Spooky games bring out the X-Files in us all
By Chris O'Neal 06/06/2013
The Bureau: XCOM Declassified, will be available Aug. 20 for PC, Xbox 360 and PS3.
Remember Me is available now for PS3 and Xbox 360, $59.99.
The late-’90s had most nerds dying to become the next agent exploring the X-Files. Mulder and Scully were the king and queen of paranormal, and the envy of every novice investigator. It didn’t hurt that the two had supermodel good looks or that a new monster appeared weekly. Reality can feel a bit dull by comparison. Good thing, then, that the world of video games is so immersive! Instead of putting yourself in real danger, a multitude of games offer the ability to investigate the strange, weird world of the supernatural from the comfort of your living room.
The Bureau: XCOM Declassified brings us back into the trippy world of alien invasions and government secrets, as it has for the last 20 years, ever since that first alien encounter on the original PlayStation and Windows.
You may recall that 2012 saw the release of XCOM: Enemy Unknown, and think that there sure are a lot of XCOM games being released as of late. You’d be right to think that. The series has been getting a serious reboot, and the developers are stepping carefully around the details. XCOM isn’t a series to be trifled with. Proof lies in its 50 percent success rate — of four proposed titles, XCOM spinoffs and sequels, only two have been (and will be) published.
The Bureau is a different kind of monster. Developed by 2K Marin, the same iffy force that brought us the first uncalled-for sequel to Bioshock, The Bureau is a third-person shooter revolving around a need to strategically guide your AI partners. This isn’t Mass Effect, where one can point and click a location and the AI will do the rest. Positioning is key to survival, and the consequences are immense. Characters that are dead stay dead.
There’s no need to worry about that, though. This is the 1960s and you’re equipped with all manner of alien weaponry. You and your partners are able to survive the fiercest firefights while looking absolutely stylish in a suit and fedora. Note: Fedoras are cool on certain manly men from a bygone generation, not so much on Captain Anime of the 21st century.
Barring any unforeseen cancellations, The Bureau: XCOM Declassified is set for an August release. Keep your eye on the sky and look for this title when it becomes available.
Psychological spookiness is something that only masters can truly perform in a real and satisfying way. The Shining comes to mind, or John Carpenter’s The Thing. We might be overlooking the world of science fiction, though. In sci-fi, horror can pop out of seemingly innocent situations.
While developer DONTNOD Entertainment’s Remember Me sets itself up as an action-packed sci-fi romp, there’s something truly scary about its premise. In future Paris, individual memories are bought and sold by multinational corporations. Junkies live in sewers feeding off memories, and trained individuals are sent out to collect (i.e., steal) the memories of poor saps on the streets.

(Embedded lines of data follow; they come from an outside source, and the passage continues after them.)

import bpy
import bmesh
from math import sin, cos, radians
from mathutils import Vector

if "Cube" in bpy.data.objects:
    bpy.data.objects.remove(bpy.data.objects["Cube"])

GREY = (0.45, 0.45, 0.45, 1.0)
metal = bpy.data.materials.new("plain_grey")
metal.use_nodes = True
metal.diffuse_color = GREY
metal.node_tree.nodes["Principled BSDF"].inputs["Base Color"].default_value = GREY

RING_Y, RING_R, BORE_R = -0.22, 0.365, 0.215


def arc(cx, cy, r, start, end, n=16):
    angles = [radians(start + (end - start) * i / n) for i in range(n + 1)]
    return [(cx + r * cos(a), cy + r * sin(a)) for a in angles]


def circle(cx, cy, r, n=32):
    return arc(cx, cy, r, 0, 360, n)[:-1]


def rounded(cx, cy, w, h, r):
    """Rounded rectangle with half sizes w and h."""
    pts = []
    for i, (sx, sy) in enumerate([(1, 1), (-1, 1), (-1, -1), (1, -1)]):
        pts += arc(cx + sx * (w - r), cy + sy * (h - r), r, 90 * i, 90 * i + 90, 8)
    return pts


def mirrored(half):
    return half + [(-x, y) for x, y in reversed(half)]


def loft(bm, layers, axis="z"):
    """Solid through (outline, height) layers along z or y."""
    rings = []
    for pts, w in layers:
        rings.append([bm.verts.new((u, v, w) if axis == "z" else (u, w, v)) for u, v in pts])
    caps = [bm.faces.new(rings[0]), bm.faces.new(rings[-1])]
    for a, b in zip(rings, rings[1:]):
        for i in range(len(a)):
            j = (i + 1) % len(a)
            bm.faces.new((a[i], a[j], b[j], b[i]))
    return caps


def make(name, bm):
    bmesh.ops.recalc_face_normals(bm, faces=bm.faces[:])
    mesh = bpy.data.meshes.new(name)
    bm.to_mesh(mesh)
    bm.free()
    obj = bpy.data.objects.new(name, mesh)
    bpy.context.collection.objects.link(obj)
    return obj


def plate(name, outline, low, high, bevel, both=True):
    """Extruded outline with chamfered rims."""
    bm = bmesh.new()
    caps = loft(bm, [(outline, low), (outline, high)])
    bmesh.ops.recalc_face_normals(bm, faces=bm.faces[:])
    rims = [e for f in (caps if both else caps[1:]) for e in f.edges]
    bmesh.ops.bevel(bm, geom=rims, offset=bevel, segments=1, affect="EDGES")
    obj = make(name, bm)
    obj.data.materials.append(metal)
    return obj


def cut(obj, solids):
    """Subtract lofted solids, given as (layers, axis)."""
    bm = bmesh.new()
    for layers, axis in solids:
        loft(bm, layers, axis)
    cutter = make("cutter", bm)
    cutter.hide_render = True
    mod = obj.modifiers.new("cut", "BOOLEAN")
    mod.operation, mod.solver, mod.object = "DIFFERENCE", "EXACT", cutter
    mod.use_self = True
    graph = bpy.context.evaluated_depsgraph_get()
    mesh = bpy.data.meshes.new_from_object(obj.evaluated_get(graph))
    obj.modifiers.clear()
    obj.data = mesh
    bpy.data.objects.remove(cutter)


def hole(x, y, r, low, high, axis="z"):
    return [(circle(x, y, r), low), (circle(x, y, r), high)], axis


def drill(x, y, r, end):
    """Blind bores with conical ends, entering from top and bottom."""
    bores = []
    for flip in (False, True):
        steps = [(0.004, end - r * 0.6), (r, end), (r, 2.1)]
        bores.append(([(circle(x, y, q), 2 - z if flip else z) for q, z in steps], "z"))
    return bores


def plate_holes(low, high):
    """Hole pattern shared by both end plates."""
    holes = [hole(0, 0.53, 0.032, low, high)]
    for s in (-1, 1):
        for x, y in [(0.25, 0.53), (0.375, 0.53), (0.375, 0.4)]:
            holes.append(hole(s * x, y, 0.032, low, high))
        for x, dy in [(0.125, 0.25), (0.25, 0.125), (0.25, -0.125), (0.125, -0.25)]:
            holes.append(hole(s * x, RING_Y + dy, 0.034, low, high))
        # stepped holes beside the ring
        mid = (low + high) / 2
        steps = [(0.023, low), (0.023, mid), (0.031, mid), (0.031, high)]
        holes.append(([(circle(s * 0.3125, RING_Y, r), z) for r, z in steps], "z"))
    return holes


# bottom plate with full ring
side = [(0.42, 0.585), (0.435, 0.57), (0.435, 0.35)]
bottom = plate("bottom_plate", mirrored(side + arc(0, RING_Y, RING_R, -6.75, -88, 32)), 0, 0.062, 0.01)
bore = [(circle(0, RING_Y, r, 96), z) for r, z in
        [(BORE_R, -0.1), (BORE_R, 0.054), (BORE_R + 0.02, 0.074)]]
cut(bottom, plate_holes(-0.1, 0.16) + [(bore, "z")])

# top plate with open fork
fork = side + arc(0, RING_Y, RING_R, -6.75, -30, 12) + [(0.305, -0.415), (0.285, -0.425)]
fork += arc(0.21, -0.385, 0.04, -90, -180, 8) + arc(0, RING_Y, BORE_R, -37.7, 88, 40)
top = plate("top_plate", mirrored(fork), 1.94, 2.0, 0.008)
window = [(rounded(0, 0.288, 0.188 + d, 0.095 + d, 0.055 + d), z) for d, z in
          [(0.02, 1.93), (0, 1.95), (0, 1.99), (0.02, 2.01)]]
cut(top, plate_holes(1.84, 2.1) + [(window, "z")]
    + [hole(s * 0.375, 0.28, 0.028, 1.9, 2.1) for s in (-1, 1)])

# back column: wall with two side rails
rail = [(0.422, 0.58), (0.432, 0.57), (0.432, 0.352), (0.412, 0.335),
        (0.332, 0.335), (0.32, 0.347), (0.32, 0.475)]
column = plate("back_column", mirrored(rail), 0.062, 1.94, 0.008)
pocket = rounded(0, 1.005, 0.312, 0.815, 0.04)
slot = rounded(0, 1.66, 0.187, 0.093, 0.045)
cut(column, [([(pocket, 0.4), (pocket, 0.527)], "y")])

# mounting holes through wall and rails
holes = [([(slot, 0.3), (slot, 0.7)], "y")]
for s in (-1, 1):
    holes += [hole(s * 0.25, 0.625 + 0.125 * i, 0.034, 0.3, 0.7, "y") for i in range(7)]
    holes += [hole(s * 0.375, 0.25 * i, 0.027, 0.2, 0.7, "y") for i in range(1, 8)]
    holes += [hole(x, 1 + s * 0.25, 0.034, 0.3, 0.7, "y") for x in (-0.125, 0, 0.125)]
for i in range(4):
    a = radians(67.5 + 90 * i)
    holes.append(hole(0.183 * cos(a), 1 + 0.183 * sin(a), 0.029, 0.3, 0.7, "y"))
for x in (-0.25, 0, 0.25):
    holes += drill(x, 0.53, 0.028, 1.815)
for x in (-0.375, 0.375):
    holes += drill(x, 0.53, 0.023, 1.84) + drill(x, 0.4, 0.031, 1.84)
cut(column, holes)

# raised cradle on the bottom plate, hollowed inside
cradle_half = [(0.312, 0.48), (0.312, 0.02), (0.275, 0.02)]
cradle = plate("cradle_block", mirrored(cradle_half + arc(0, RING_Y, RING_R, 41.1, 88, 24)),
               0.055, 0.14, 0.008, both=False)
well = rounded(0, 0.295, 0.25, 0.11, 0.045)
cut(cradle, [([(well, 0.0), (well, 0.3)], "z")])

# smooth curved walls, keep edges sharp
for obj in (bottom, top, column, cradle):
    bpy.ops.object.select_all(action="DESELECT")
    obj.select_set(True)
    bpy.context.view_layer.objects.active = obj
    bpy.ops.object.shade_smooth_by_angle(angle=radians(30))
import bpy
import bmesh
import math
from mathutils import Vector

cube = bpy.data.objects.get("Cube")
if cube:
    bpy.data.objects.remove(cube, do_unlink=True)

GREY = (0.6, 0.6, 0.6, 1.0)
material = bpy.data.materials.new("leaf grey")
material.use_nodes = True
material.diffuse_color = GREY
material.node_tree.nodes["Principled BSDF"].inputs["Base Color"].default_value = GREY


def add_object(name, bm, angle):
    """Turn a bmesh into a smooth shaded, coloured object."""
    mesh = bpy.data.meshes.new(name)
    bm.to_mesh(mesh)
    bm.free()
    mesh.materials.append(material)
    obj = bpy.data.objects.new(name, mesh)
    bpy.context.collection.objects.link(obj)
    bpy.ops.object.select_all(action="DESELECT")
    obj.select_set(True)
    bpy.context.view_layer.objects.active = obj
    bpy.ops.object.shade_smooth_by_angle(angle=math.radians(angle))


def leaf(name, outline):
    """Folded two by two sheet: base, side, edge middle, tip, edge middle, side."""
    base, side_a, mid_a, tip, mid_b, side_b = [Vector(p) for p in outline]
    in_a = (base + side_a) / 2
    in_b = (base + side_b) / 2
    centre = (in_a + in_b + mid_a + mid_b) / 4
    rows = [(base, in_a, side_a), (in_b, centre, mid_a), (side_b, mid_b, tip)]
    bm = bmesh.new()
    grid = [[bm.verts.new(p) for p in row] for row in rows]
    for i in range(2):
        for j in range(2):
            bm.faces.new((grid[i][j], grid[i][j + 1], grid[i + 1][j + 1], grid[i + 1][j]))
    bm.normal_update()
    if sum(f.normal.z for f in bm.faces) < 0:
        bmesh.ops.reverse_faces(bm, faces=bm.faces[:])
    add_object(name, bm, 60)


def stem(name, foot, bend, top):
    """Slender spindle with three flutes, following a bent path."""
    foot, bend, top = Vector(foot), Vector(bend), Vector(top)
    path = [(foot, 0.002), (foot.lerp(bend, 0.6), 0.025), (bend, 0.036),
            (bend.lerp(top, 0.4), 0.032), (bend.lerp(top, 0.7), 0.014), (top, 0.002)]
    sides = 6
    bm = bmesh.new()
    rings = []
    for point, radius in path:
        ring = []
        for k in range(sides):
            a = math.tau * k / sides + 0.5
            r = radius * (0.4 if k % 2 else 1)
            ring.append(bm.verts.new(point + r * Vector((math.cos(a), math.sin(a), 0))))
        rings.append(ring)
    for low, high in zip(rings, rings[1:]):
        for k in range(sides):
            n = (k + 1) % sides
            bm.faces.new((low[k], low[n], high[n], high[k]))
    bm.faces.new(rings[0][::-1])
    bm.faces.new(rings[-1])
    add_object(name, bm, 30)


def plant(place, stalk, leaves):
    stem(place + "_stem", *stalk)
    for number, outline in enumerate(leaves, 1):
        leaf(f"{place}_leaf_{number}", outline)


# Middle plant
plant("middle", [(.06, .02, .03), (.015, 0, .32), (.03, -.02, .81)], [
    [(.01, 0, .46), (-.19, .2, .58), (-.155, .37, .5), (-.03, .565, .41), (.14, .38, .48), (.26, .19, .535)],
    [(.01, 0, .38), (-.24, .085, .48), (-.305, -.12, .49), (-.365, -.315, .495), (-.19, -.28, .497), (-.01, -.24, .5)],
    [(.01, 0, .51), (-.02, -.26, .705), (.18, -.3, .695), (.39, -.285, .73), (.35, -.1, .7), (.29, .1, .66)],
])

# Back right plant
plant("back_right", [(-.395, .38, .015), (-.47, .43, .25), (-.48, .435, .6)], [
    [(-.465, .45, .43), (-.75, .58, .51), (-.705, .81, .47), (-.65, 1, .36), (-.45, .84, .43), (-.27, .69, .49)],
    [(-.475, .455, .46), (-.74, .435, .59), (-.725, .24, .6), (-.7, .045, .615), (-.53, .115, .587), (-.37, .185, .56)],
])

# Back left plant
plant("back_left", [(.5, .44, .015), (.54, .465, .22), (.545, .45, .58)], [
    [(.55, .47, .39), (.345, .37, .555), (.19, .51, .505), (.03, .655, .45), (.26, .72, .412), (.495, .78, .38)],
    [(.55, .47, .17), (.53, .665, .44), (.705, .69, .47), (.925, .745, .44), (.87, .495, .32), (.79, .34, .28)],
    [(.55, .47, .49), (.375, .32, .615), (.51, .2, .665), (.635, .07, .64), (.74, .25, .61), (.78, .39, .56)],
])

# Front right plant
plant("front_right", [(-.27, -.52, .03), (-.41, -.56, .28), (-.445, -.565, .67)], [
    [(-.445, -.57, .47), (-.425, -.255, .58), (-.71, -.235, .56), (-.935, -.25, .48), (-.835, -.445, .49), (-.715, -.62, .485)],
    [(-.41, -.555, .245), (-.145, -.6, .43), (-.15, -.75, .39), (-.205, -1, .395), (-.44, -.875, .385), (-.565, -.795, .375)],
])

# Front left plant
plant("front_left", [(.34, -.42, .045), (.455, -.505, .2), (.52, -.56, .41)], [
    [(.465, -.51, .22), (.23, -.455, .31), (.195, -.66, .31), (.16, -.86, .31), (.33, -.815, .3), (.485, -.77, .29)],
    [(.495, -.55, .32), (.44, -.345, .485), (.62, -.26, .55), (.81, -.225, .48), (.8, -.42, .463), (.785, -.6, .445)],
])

You take control of Nilin, an elite memory hunter who has had her own memory erased. Now on the hunt for her own memories (as well as stopping to take a few here and there), Nilin encounters a spooky world where science has run amok.
A pivotal scene from the trailer shows Nilin avoiding obstacles as a humanoid robot chases her down a corridor in a scene reminiscent of The Terminator. But the game attempts to dive into a deeper philosophical message that doesn’t quite click. Gameplay is rather straightforward and offers no room for exploration. Battling enemies has an air about it that would be more comfortable in a lesser title.
Let’s put aside the poorly thought-out gameplay for a moment and think about what could have been: a truly psychological horror story in which your memories are not your own, set in a futuristic world where you are a commodity and the very people who hired you are now trying to terminate you. Even Mulder and Scully might have trouble getting out of this one. (They totally would, though.)
Chris O’Neal realizes that the truth is out there but will let someone else deal with it. Follow him on Twitter @agentoneal.